§ **MATERIAL TO PROCESS**
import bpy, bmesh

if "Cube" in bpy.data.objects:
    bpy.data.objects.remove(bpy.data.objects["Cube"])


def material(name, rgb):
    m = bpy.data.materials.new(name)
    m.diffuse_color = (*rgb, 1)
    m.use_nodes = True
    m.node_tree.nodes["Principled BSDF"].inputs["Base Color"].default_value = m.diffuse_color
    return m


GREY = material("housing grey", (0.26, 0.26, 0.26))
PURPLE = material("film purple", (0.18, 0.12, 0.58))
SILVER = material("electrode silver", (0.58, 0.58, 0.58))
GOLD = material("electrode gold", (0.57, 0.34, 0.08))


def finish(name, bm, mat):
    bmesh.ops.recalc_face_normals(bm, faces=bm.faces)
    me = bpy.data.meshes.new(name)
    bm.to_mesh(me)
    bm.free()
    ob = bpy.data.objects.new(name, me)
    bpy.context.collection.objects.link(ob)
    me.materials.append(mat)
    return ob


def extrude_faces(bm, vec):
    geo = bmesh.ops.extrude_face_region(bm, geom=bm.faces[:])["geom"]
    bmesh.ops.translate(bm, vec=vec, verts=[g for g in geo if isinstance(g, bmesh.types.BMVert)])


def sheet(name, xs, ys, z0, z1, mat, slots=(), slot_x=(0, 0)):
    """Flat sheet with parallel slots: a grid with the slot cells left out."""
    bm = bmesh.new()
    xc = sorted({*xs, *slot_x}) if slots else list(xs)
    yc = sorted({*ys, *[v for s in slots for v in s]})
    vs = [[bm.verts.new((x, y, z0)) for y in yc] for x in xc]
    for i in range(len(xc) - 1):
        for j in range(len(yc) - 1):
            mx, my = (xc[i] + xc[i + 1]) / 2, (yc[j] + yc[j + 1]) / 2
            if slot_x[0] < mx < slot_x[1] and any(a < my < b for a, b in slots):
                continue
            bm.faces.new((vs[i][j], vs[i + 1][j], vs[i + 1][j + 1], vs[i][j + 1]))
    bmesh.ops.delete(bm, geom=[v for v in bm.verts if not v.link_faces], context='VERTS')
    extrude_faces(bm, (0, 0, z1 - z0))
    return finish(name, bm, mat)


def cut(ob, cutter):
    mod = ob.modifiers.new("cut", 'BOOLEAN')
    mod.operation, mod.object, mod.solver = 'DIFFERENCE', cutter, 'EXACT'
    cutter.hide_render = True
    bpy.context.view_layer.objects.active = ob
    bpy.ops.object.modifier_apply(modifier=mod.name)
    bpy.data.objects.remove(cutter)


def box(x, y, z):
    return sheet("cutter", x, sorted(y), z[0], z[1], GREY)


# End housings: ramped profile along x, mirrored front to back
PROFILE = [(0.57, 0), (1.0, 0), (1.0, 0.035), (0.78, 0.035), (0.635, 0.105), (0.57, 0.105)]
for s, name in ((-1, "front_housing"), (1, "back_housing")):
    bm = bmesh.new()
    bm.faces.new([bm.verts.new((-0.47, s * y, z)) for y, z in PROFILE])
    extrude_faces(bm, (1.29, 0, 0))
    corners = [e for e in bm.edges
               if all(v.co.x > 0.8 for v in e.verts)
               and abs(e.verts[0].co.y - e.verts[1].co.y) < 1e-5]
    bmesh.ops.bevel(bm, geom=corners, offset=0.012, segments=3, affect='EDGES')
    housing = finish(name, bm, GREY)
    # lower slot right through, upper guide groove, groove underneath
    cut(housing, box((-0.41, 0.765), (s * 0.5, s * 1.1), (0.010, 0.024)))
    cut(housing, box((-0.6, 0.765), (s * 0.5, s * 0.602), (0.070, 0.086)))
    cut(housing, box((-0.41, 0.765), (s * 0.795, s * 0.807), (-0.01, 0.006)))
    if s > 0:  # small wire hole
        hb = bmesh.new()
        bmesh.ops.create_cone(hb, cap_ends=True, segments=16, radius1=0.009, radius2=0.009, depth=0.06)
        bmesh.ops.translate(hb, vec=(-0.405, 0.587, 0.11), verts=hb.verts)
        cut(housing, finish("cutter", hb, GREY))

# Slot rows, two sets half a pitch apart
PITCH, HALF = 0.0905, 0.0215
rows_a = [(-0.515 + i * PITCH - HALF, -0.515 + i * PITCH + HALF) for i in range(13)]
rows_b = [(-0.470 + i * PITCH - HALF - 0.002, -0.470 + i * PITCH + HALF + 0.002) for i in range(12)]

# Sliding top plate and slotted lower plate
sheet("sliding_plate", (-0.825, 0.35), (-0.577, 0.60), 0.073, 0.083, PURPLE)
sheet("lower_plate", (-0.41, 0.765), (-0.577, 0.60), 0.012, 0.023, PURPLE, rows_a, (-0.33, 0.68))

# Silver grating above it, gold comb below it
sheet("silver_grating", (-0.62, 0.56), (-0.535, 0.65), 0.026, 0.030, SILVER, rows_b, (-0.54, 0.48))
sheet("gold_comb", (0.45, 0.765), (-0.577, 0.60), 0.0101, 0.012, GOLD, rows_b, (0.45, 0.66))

§ **EXERCISE**
Quote the entire listing above exactly.

§ **PROBLEM SOLUTION**
import bpy, bmesh

if "Cube" in bpy.data.objects:
    bpy.data.objects.remove(bpy.data.objects["Cube"])


def material(name, rgb):
    m = bpy.data.materials.new(name)
    m.diffuse_color = (*rgb, 1)
    m.use_nodes = True
    m.node_tree.nodes["Principled BSDF"].inputs["Base Color"].default_value = m.diffuse_color
    return m


GREY = material("housing grey", (0.26, 0.26, 0.26))
PURPLE = material("film purple", (0.18, 0.12, 0.58))
SILVER = material("electrode silver", (0.58, 0.58, 0.58))
GOLD = material("electrode gold", (0.57, 0.34, 0.08))


def finish(name, bm, mat):
    bmesh.ops.recalc_face_normals(bm, faces=bm.faces)
    me = bpy.data.meshes.new(name)
    bm.to_mesh(me)
    bm.free()
    ob = bpy.data.objects.new(name, me)
    bpy.context.collection.objects.link(ob)
    me.materials.append(mat)
    return ob


def extrude_faces(bm, vec):
    geo = bmesh.ops.extrude_face_region(bm, geom=bm.faces[:])["geom"]
    bmesh.ops.translate(bm, vec=vec, verts=[g for g in geo if isinstance(g, bmesh.types.BMVert)])


def sheet(name, xs, ys, z0, z1, mat, slots=(), slot_x=(0, 0)):
    """Flat sheet with parallel slots: a grid with the slot cells left out."""
    bm = bmesh.new()
    xc = sorted({*xs, *slot_x}) if slots else list(xs)
    yc = sorted({*ys, *[v for s in slots for v in s]})
    vs = [[bm.verts.new((x, y, z0)) for y in yc] for x in xc]
    for i in range(len(xc) - 1):
        for j in range(len(yc) - 1):
            mx, my = (xc[i] + xc[i + 1]) / 2, (yc[j] + yc[j + 1]) / 2
            if slot_x[0] < mx < slot_x[1] and any(a < my < b for a, b in slots):
                continue
            bm.faces.new((vs[i][j], vs[i + 1][j], vs[i + 1][j + 1], vs[i][j + 1]))
    bmesh.ops.delete(bm, geom=[v for v in bm.verts if not v.link_faces], context='VERTS')
    extrude_faces(bm, (0, 0, z1 - z0))
    return finish(name, bm, mat)


def cut(ob, cutter):
    mod = ob.modifiers.new("cut", 'BOOLEAN')
    mod.operation, mod.object, mod.solver = 'DIFFERENCE', cutter, 'EXACT'
    cutter.hide_render = True
    bpy.context.view_layer.objects.active = ob
    bpy.ops.object.modifier_apply(modifier=mod.name)
    bpy.data.objects.remove(cutter)


def box(x, y, z):
    return sheet("cutter", x, sorted(y), z[0], z[1], GREY)


# End housings: ramped profile along x, mirrored front to back
PROFILE = [(0.57, 0), (1.0, 0), (1.0, 0.035), (0.78, 0.035), (0.635, 0.105), (0.57, 0.105)]
for s, name in ((-1, "front_housing"), (1, "back_housing")):
    bm = bmesh.new()
    bm.faces.new([bm.verts.new((-0.47, s * y, z)) for y, z in PROFILE])
    extrude_faces(bm, (1.29, 0, 0))
    corners = [e for e in bm.edges
               if all(v.co.x > 0.8 for v in e.verts)
               and abs(e.verts[0].co.y - e.verts[1].co.y) < 1e-5]
    bmesh.ops.bevel(bm, geom=corners, offset=0.012, segments=3, affect='EDGES')
    housing = finish(name, bm, GREY)
    # lower slot right through, upper guide groove, groove underneath
    cut(housing, box((-0.41, 0.765), (s * 0.5, s * 1.1), (0.010, 0.024)))
    cut(housing, box((-0.6, 0.765), (s * 0.5, s * 0.602), (0.070, 0.086)))
    cut(housing, box((-0.41, 0.765), (s * 0.795, s * 0.807), (-0.01, 0.006)))
    if s > 0:  # small wire hole
        hb = bmesh.new()
        bmesh.ops.create_cone(hb, cap_ends=True, segments=16, radius1=0.009, radius2=0.009, depth=0.06)
        bmesh.ops.translate(hb, vec=(-0.405, 0.587, 0.11), verts=hb.verts)
        cut(housing, finish("cutter", hb, GREY))

# Slot rows, two sets half a pitch apart
PITCH, HALF = 0.0905, 0.0215
rows_a = [(-0.515 + i * PITCH - HALF, -0.515 + i * PITCH + HALF) for i in range(13)]
rows_b = [(-0.470 + i * PITCH - HALF - 0.002, -0.470 + i * PITCH + HALF + 0.002) for i in range(12)]

# Sliding top plate and slotted lower plate
sheet("sliding_plate", (-0.825, 0.35), (-0.577, 0.60), 0.073, 0.083, PURPLE)
sheet("lower_plate", (-0.41, 0.765), (-0.577, 0.60), 0.012, 0.023, PURPLE, rows_a, (-0.33, 0.68))

# Silver grating above it, gold comb below it
sheet("silver_grating", (-0.62, 0.56), (-0.535, 0.65), 0.026, 0.030, SILVER, rows_b, (-0.54, 0.48))
sheet("gold_comb", (0.45, 0.765), (-0.577, 0.60), 0.0101, 0.012, GOLD, rows_b, (0.45, 0.66))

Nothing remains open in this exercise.